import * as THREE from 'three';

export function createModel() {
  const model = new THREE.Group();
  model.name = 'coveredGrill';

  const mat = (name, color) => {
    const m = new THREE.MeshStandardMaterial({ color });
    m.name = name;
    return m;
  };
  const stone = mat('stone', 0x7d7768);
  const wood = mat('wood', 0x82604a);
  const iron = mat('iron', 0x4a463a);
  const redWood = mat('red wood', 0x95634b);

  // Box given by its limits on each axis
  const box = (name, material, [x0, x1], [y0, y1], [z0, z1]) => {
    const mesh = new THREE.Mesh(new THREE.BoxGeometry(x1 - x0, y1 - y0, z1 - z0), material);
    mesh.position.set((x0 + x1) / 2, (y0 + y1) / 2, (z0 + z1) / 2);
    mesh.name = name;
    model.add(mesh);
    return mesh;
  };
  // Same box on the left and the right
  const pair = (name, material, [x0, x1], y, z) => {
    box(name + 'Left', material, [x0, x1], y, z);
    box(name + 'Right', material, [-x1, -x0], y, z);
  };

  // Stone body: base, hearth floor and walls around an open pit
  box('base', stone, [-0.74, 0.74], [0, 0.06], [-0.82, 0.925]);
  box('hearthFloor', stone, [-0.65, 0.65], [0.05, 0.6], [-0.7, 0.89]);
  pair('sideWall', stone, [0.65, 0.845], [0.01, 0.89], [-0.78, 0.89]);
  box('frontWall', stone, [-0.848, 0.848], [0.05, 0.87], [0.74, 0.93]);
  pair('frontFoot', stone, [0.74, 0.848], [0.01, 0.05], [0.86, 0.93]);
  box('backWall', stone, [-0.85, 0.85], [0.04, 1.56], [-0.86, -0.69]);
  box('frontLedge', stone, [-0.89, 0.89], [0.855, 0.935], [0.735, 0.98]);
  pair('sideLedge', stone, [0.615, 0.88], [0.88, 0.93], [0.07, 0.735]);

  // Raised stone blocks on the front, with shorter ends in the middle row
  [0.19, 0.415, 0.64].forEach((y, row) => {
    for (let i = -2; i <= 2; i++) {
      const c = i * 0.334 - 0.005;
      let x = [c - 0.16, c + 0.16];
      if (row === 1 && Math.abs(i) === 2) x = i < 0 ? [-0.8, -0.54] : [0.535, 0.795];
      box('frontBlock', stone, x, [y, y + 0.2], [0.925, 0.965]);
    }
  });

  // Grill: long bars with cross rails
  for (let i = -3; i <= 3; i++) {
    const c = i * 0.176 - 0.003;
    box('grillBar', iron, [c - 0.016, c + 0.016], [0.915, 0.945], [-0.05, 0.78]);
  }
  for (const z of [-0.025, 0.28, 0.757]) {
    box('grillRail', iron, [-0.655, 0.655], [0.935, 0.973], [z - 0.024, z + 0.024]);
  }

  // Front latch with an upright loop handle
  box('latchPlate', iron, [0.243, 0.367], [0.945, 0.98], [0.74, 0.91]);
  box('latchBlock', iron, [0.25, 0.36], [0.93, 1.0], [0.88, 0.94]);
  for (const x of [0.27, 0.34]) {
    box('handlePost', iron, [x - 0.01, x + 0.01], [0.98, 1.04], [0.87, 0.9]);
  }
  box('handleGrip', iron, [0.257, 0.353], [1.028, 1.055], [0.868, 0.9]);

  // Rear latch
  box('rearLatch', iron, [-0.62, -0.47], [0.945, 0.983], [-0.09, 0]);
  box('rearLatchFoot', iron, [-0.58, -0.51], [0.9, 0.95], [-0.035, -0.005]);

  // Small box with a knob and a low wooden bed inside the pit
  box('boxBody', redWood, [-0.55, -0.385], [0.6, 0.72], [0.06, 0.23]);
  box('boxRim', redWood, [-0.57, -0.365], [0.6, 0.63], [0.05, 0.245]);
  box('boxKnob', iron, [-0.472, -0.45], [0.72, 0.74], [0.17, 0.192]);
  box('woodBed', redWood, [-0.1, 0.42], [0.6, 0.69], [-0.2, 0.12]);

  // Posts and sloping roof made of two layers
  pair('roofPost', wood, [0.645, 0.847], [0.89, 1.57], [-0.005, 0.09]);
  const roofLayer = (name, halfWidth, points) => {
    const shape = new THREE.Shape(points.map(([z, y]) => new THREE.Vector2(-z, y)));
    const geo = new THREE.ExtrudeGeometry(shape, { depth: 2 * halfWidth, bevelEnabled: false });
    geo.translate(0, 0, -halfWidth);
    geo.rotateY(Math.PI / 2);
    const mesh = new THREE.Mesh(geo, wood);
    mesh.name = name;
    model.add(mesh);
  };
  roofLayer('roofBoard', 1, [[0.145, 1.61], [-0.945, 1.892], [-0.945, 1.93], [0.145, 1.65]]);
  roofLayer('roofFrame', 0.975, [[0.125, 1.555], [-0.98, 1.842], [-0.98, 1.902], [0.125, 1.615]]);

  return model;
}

Your task :: If a line in the data holds the string "with", copy that line.

Your solution ::
  // Raised stone blocks on the front, with shorter ends in the middle row
  // Grill: long bars with cross rails
  // Front latch with an upright loop handle
  // Small box with a knob and a low wooden bed inside the pit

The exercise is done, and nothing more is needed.